(Entries taken from a collection)
....
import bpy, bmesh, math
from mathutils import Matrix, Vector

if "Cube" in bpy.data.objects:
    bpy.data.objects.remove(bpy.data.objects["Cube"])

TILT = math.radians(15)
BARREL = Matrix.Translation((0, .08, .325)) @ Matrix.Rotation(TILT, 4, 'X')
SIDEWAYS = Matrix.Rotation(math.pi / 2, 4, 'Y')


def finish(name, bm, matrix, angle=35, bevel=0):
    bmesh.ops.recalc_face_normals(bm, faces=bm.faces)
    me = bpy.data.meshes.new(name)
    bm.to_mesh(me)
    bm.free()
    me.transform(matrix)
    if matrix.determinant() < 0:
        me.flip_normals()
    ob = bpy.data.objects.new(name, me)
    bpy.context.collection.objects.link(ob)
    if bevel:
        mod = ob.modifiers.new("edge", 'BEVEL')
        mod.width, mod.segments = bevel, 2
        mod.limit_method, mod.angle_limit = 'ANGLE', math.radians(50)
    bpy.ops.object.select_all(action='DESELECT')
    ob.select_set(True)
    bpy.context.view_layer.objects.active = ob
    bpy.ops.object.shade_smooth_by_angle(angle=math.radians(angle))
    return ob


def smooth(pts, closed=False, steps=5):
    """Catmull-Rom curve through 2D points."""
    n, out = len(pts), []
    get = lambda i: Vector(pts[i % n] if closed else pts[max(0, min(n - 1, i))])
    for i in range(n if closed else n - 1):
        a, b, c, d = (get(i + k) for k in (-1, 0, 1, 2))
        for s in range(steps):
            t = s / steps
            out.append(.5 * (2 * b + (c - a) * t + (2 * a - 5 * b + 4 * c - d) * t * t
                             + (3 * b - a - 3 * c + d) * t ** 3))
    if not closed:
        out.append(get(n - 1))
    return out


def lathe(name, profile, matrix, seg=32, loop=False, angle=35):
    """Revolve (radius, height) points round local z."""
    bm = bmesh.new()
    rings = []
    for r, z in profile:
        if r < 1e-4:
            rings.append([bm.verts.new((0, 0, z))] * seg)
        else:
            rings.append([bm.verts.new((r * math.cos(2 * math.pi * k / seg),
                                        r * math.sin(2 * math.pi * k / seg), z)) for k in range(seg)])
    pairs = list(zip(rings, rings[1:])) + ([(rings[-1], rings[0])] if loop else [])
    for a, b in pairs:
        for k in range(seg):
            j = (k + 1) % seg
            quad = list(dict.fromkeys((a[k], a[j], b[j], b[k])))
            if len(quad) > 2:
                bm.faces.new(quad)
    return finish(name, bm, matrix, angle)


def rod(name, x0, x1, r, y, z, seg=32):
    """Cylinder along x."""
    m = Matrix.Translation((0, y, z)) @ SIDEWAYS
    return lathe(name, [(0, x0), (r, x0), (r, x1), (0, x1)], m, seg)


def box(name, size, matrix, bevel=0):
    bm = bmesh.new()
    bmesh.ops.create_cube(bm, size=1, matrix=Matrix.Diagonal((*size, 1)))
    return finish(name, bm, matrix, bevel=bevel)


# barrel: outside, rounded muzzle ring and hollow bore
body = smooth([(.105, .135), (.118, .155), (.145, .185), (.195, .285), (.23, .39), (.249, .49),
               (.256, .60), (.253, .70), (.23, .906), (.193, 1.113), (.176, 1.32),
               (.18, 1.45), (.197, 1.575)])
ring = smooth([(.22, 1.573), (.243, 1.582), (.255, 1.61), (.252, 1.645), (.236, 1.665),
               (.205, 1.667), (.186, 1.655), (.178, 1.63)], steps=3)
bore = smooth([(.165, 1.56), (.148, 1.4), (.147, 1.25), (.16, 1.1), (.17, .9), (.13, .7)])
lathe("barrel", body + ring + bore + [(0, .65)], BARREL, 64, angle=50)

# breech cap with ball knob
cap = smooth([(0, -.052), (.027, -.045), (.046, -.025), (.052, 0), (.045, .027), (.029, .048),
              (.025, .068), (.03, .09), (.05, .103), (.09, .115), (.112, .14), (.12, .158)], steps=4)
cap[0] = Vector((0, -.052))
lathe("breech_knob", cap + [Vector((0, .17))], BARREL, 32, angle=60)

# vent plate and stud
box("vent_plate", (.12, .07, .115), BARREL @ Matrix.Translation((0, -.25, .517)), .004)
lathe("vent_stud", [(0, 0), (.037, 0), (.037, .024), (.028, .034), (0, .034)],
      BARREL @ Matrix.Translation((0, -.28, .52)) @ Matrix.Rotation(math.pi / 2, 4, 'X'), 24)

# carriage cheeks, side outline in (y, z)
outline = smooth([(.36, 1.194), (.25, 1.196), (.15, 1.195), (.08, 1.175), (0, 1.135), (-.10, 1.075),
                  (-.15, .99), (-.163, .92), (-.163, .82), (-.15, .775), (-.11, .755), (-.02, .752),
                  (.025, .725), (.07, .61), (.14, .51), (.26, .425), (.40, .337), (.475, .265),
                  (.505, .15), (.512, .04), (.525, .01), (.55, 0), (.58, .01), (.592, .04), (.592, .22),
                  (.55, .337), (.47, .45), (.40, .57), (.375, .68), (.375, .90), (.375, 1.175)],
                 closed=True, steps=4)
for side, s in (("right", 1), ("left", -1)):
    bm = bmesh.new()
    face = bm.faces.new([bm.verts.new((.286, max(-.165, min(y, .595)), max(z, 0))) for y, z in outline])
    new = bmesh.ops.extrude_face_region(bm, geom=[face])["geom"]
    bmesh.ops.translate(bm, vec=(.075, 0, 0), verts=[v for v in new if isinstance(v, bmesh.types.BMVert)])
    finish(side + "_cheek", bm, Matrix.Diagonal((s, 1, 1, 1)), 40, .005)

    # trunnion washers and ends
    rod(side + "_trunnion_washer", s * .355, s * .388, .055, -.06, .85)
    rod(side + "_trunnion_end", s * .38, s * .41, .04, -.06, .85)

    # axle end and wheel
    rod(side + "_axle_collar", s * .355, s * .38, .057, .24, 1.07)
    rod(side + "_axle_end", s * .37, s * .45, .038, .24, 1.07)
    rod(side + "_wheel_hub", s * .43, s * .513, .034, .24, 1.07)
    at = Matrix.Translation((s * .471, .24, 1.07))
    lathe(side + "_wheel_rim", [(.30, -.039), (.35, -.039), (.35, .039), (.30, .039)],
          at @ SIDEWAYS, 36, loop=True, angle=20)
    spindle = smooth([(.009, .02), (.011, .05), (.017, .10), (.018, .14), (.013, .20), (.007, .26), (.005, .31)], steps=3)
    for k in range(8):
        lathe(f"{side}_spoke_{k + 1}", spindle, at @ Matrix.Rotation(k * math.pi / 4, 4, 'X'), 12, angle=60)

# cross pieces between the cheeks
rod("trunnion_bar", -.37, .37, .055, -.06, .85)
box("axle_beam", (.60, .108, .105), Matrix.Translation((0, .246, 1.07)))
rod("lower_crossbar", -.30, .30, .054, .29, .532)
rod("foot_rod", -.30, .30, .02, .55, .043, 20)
....
What needs to be done. Wherever the line holding "# barrel: outside, rounded" falls in the entries above, copy exactly from it through the line holding "(.17, .9), (.13, .7)])", inclusive, and add nothing.

Solved exercise.
# barrel: outside, rounded muzzle ring and hollow bore
body = smooth([(.105, .135), (.118, .155), (.145, .185), (.195, .285), (.23, .39), (.249, .49),
               (.256, .60), (.253, .70), (.23, .906), (.193, 1.113), (.176, 1.32),
               (.18, 1.45), (.197, 1.575)])
ring = smooth([(.22, 1.573), (.243, 1.582), (.255, 1.61), (.252, 1.645), (.236, 1.665),
               (.205, 1.667), (.186, 1.655), (.178, 1.63)], steps=3)
bore = smooth([(.165, 1.56), (.148, 1.4), (.147, 1.25), (.16, 1.1), (.17, .9), (.13, .7)])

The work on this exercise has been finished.